Lighting was, for the most part, innocuous, which is what it should be as long as it is artful. But I was driven nuts by the really amateur gaffe of not lighting the offstage rooms. The door stage left, which was ajar the whole play, as far as I can remember, opened into a dark corridor or room. Not a dim, corridor or room, but a dark, black, non-existent room. All kinds of exits took place there, with characters walking into the darkess starkly defined by light shining in from the stage — are we not supposed to notice? Also: why were the border lights in the set used in every version of the set? surely one way to differentiate beween the very similar settings would be to turn these lights off for one or more of the settings. I really was having trouble distinguishing between settings; that little bit would have helped more than shuffling the sofa from one blotchy spike to the next.
Sound. I liked sound. The play has fun with the music, and the whole musical plot was seamless and professional, and really helped bolster the play against weakness caused other technical failures.
Dialects: kind of spotty. Would this be a result of too little budget for rehearsals?
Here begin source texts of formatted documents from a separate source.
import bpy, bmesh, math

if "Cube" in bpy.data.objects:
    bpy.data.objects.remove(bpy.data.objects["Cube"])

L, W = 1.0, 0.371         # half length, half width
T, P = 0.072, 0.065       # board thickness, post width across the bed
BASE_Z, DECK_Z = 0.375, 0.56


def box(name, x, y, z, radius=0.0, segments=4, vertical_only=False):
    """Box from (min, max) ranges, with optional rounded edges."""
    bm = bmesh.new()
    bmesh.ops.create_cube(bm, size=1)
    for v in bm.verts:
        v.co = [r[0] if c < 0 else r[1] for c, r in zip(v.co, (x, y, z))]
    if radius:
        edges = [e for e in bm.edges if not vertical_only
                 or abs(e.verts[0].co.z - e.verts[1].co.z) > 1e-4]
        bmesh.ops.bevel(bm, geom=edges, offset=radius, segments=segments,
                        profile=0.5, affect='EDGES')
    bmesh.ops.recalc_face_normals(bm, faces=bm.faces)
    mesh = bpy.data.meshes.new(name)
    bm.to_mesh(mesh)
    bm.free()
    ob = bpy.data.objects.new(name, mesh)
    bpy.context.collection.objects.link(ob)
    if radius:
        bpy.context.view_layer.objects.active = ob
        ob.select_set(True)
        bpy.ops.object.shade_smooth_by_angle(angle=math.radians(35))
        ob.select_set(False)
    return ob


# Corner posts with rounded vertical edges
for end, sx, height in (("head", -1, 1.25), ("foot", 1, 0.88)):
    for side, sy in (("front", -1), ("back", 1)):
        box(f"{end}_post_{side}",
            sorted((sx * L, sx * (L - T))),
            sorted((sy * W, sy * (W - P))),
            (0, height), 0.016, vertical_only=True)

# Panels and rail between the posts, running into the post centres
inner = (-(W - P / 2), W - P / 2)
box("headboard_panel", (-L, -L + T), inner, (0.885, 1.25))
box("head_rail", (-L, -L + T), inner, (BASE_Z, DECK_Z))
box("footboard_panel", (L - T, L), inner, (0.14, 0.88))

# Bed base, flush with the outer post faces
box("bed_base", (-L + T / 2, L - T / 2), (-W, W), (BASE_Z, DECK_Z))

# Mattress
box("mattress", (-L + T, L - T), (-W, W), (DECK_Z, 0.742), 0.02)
Costumes: Loved Annie’s bum-hugging outfits; they removed any tendency I would have to recall Anne of GG. The rest certainly worked, with the exception noted below.
A fiasco? certainly not. I think most members of the audince would agree that they were entertained and engaged by the script and by the performances. One thing that came through clearly was that this production really delivers on complexity and sensitivity in love relationships. I really liked the expressions of love. So often comedies shy away from showing real affection; rather, they focus on the problems and the farce that can arrive from those, giving us Cooney and Foster, really superficial unispiring practitioners, whose domination of the summer small-town ciruits is testimony to how little artistic leadership and risk-taking and education is happening in those communities.
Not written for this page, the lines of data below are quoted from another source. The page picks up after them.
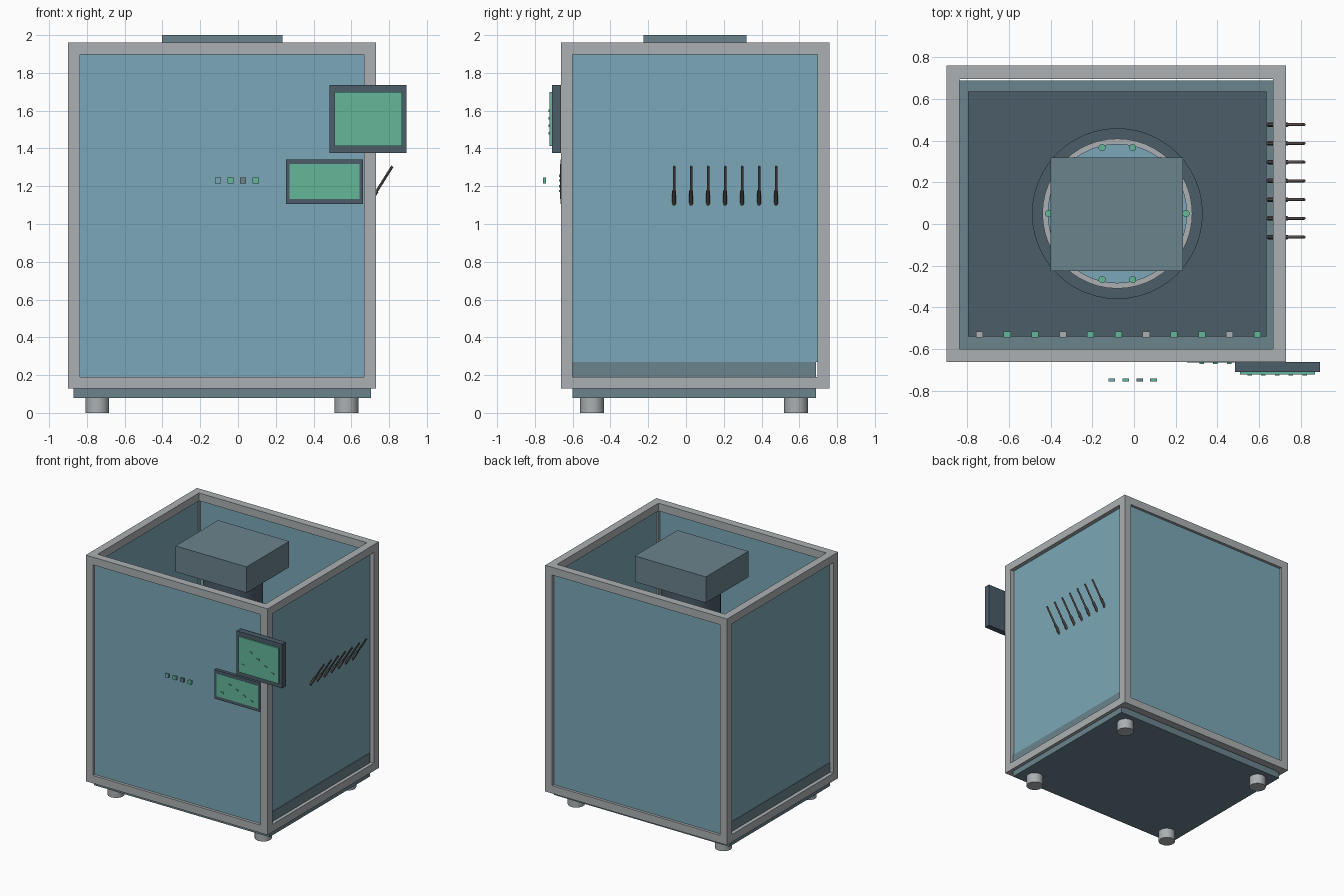
import bpy
from math import cos, sin, pi
from mathutils import Vector

cube = bpy.data.objects.get("Cube")
if cube:
    bpy.data.objects.remove(cube, do_unlink=True)


def material(name, hex_code):
    def linear(c):
        return c / 12.92 if c <= 0.04045 else ((c + 0.055) / 1.055) ** 2.4
    rgb = [linear(int(hex_code[i:i + 2], 16) / 255) for i in (0, 2, 4)]
    m = bpy.data.materials.new(name)
    m.use_nodes = True
    m.diffuse_color = (*rgb, 1)
    m.node_tree.nodes["Principled BSDF"].inputs["Base Color"].default_value = (*rgb, 1)
    return m


FRAME = material("light grey", "abb0b2")
PANEL = material("pale blue", "7ba7b7")
STEEL = material("slate grey", "6b838d")
DARK = material("dark slate", "4b5d69")
GREEN = material("screen green", "62b799")
ROD = material("dark brown grey", "5c5552")


def box(name, mat, x, y, z):
    """Box from three (min, max) ranges."""
    lo, hi = zip(x, y, z)
    verts = [(p, q, r) for p in x for q in y for r in z]
    faces = [(0, 1, 3, 2), (4, 6, 7, 5), (0, 4, 5, 1),
             (2, 3, 7, 6), (0, 2, 6, 4), (1, 5, 7, 3)]
    mesh = bpy.data.meshes.new(name)
    mesh.from_pydata(verts, [], faces)
    mesh.materials.append(mat)
    ob = bpy.data.objects.new(name, mesh)
    bpy.context.collection.objects.link(ob)
    return ob


def cylinder(name, mat, start, end, radius, sides=32):
    a, b = Vector(start), Vector(end)
    bpy.ops.mesh.primitive_cylinder_add(vertices=sides, radius=radius,
                                        depth=(b - a).length, location=(a + b) / 2)
    ob = bpy.context.object
    ob.name = name
    ob.rotation_euler = (b - a).to_track_quat("Z", "Y").to_euler()
    ob.data.materials.append(mat)
    bpy.ops.object.shade_smooth_by_angle()
    return ob


# Open cabinet frame: posts and rails
T = 0.063
X0, X1, Y0, Y1, Z0, Z1 = -0.9, 0.73, -0.663, 0.76, 0.128, 1.96
x_bars = ((X0, X0 + T), (X1 - T, X1))
y_bars = ((Y0, Y0 + T), (Y1 - T, Y1))
z_bars = ((Z0, Z0 + T), (Z1 - T, Z1))
inner_x, inner_y, inner_z = (X0 + T, X1 - T), (Y0 + T, Y1 - T), (Z0 + T, Z1 - T)
for xb in x_bars:
    for yb in y_bars:
        box("frame_post", FRAME, xb, yb, (Z0, Z1))
for zb in z_bars:
    for yb in y_bars:
        box("frame_rail_long", FRAME, inner_x, yb, zb)
    for xb in x_bars:
        box("frame_rail_side", FRAME, xb, inner_y, zb)

# Wall panels set into the frame
box("front_panel", PANEL, inner_x, (-0.64, -0.62), inner_z)
box("back_panel", PANEL, inner_x, (0.718, 0.738), inner_z)
box("left_panel", PANEL, (0.678, 0.697), inner_y, (0.27, inner_z[1]))
box("right_panel", PANEL, (-0.867, -0.848), inner_y, (0.27, inner_z[1]))

# Base and feet
box("base", STEEL, (-0.87, 0.703), (-0.6, 0.688), (0.08, 0.27))
for x in (-0.745, 0.575):
    for y in (-0.497, 0.583):
        cylinder("foot", FRAME, (x, y, 0), (x, y, 0.08), 0.063)

# Inner deck with round stage, ring of lamps and central column
DECK = 0.34
CX, CY = -0.08, 0.05
box("deck", DARK, (-0.798, 0.635), (-0.54, 0.635), (0.27, DECK))


def stage(name, mat, radius, low, high):
    cylinder(name, mat, (CX, CY, low), (CX, CY, high), radius, 48)


stage("stage_plate", DARK, 0.41, DECK, DECK + 0.03)
stage("stage_rim", FRAME, 0.36, DECK + 0.03, DECK + 0.06)
stage("stage_disc", PANEL, 0.335, DECK + 0.06, DECK + 0.07)
stage("column", DARK, 0.22, DECK + 0.07, 1.80)
for i in range(14):
    a = 2 * pi * i / 14
    x, y = CX + 0.33 * cos(a), CY + 0.325 * sin(a)
    cylinder("stage_lamp", GREEN, (x, y, DECK + 0.06), (x, y, DECK + 0.09), 0.017, 16)
for i in range(11):
    x = -0.742 + 0.1335 * i
    box("deck_lamp", FRAME if i % 3 == 0 else GREEN,
        (x - 0.017, x + 0.017), (-0.545, -0.515), (DECK - 0.01, DECK + 0.02))

# Drive housing on top of the column
box("drive_housing", STEEL, (-0.402, 0.235), (-0.225, 0.32), (1.79, 2.0))

# Row of push buttons in front
for i, mat in enumerate((PANEL, GREEN, STEEL, GREEN)):
    x = -0.107 + 0.067 * i
    box("button", mat, (x - 0.016, x + 0.016), (-0.757, -0.741), (1.214, 1.246))


# Display screens with small markers
def display(name, x, z, back, front, bezel, proud, marks):
    box(name + "_case", DARK, x, (front, back), z)
    box(name + "_screen", GREEN, (x[0] + bezel, x[1] - bezel),
        (front - proud, front), (z[0] + bezel * 1.4, z[1] - bezel * 1.4))
    y = front - proud
    for i, mz in enumerate(marks):
        mx = x[0] + 0.07 + 0.066 * i
        box(name + "_marker", GREEN, (mx - 0.011, mx + 0.011),
            (y - 0.006, y), (mz - 0.006, mz + 0.006))


display("upper_display", (0.485, 0.893), (1.377, 1.735), -0.663, -0.71,
        0.025, 0.012, (1.48, 1.6, 1.56, 1.52, 1.48))
display("lower_display", (0.255, 0.662), (1.107, 1.342), -0.63, -0.664,
        0.018, 0.002, (1.175, 1.255, 1.23, 1.2, 1.175))

# Slanted rods through the left panel, each with a thicker sleeve
for i in range(7):
    y = -0.063 + 0.09 * i
    cylinder("rod", ROD, (0.735, y, 1.175), (0.817, y, 1.305), 0.007, 12)
    cylinder("rod_sleeve", ROD, (0.645, y, 1.033), (0.735, y, 1.175), 0.0105, 12)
Back to this play. The cast of this play has depth. Matthew Edison was charming and convincing as Annie’s youngish secret suitor. Unfortunately, because I could not hear all the dialogue, I am unable to determine whether and with whom and with which Henry thought Annie was having it on with, and why or if he decided whatever he decided about it. (If you think I am going deaf, please ask anyone sitting north of row F about hearing the dialogue; I asked a few.) Megan Follows gave a nuanced, convincing authoritive reading of Annie; I thought Jeff Lillico as ex-con Brodie looked a little lost in that company, although he certainly looked the part. Krystin Pellerin in a brief appearance, certainly carried off one of the more memorable clever speeches in Stoppard’s script, when she explains how for a teenager, every subject in school except biology was about sex. Albert Shultz was dynamic, sympathetic, convincing, and certainly a superb match for Follows; their dynamic was every bit as fiesty and romantic as you could want. He was especially wonderful in the tender passages (except when his voice dropped out of range for hearing him), and gave the play much of its warmth.
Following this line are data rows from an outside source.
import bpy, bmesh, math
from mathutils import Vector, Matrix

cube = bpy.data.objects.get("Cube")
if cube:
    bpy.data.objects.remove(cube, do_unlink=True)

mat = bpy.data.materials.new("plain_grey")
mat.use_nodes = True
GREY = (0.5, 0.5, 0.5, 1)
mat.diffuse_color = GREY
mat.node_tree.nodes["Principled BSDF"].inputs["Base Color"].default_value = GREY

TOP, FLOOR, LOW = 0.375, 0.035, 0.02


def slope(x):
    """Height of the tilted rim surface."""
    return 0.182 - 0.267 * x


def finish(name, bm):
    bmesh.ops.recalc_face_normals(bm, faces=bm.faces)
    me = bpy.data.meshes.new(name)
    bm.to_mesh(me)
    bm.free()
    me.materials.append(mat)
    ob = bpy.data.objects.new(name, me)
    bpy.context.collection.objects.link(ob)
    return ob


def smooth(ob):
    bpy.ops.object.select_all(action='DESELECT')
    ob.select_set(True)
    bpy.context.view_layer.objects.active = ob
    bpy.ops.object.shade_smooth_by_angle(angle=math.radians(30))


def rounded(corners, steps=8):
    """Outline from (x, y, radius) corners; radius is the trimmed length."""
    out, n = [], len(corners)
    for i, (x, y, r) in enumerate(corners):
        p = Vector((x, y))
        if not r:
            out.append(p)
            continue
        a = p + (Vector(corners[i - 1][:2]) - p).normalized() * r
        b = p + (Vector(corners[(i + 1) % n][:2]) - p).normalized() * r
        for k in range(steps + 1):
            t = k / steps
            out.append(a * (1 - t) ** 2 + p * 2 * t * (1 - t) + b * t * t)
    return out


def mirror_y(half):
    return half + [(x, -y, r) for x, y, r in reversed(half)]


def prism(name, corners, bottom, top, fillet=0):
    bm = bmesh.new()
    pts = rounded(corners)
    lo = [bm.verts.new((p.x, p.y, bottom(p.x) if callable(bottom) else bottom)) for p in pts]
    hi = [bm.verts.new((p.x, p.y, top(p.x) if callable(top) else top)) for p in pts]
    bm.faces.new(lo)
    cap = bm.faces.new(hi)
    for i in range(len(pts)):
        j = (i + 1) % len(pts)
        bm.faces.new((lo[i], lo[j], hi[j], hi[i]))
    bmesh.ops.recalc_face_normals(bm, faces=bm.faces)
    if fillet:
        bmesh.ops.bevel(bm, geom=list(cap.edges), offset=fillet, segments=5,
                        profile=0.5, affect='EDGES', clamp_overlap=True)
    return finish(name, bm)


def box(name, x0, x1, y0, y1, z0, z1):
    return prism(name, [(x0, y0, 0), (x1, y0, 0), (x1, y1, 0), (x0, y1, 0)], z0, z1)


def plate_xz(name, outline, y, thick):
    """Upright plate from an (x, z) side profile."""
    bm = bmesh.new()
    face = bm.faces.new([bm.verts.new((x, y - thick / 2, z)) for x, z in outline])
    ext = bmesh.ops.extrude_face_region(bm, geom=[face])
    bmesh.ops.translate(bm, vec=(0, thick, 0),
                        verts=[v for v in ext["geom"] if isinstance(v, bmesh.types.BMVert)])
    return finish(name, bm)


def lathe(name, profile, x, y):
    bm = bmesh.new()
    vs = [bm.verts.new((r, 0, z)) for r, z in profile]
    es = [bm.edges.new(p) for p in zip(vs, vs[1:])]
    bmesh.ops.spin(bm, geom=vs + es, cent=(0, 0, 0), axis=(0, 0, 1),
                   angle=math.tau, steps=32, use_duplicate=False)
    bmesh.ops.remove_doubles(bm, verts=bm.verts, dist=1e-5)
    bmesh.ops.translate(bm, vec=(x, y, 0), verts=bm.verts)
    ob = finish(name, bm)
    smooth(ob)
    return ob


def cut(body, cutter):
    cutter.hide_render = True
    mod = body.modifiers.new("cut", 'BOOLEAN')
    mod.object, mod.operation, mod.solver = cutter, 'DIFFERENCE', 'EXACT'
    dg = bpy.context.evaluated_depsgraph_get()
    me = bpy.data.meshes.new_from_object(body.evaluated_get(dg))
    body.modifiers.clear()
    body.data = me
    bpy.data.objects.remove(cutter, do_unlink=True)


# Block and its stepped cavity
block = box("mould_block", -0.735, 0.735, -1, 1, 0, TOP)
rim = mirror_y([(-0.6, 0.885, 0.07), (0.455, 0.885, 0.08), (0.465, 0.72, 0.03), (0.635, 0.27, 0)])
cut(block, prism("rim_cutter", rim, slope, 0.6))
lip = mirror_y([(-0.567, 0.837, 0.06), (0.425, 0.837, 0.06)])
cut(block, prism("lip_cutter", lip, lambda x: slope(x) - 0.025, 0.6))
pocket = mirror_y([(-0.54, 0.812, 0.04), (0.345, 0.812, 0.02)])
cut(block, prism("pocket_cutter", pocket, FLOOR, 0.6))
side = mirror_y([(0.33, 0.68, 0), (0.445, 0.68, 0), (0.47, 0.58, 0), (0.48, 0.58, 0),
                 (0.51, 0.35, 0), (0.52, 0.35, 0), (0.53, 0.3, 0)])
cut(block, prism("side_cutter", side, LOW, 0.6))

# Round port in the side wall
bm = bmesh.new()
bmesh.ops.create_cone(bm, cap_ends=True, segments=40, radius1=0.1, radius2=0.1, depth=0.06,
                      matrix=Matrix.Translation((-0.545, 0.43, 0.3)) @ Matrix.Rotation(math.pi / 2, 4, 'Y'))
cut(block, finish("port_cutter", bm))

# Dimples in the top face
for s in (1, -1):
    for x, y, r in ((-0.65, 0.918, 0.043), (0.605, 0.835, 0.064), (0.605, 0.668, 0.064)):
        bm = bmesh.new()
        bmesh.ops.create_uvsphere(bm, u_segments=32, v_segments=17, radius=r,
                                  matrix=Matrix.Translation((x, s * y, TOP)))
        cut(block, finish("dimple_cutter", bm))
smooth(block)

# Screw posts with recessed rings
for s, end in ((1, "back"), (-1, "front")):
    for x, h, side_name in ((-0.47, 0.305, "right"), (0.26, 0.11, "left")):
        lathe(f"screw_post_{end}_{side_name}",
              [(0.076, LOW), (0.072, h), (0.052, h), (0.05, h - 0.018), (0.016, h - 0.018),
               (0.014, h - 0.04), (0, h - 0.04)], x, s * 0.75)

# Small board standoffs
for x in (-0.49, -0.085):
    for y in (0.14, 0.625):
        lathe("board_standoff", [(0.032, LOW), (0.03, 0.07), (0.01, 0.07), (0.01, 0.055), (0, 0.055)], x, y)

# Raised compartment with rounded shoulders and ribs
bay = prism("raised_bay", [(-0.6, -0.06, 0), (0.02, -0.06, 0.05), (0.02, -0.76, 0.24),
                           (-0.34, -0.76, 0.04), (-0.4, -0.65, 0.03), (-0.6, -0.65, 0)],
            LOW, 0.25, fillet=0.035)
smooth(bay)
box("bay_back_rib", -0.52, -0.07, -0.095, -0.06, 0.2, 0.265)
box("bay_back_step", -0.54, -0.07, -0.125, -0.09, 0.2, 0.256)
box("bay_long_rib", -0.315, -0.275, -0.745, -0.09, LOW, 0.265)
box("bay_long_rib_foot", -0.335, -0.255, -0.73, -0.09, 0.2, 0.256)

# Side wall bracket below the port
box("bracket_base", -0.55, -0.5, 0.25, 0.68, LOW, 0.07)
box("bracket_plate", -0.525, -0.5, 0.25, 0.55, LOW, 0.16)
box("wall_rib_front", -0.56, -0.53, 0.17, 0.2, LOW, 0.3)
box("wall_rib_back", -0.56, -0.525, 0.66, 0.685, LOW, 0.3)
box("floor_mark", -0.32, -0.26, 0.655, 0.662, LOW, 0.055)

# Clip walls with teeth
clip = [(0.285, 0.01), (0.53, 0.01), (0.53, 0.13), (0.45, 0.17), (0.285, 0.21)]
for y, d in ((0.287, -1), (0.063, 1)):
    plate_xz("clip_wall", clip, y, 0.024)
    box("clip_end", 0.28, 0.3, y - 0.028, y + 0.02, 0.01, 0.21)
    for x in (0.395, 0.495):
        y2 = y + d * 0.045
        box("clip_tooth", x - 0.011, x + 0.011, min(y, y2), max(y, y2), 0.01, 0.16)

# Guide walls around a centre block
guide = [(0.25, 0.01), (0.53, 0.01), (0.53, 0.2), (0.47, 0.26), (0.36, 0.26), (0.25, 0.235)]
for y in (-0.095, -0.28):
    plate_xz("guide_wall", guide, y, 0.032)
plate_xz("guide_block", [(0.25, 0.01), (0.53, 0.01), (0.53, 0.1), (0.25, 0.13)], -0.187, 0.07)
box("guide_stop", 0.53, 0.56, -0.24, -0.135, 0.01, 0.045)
I would like to give a nod to Assistant Director Natalie Joy Quesnel, a Cornwall native, whose parents are very active in the Cornwall theatre scene. Natalie is certainly carving out a career for herself, following in the footsteps of such Cornwall natives as Duncan McIntosh, Veronica Maguire, John Robinson, Brahm Goldhamer, Charles Wilkins, Joel Drouin, Ryan Gosling . . . .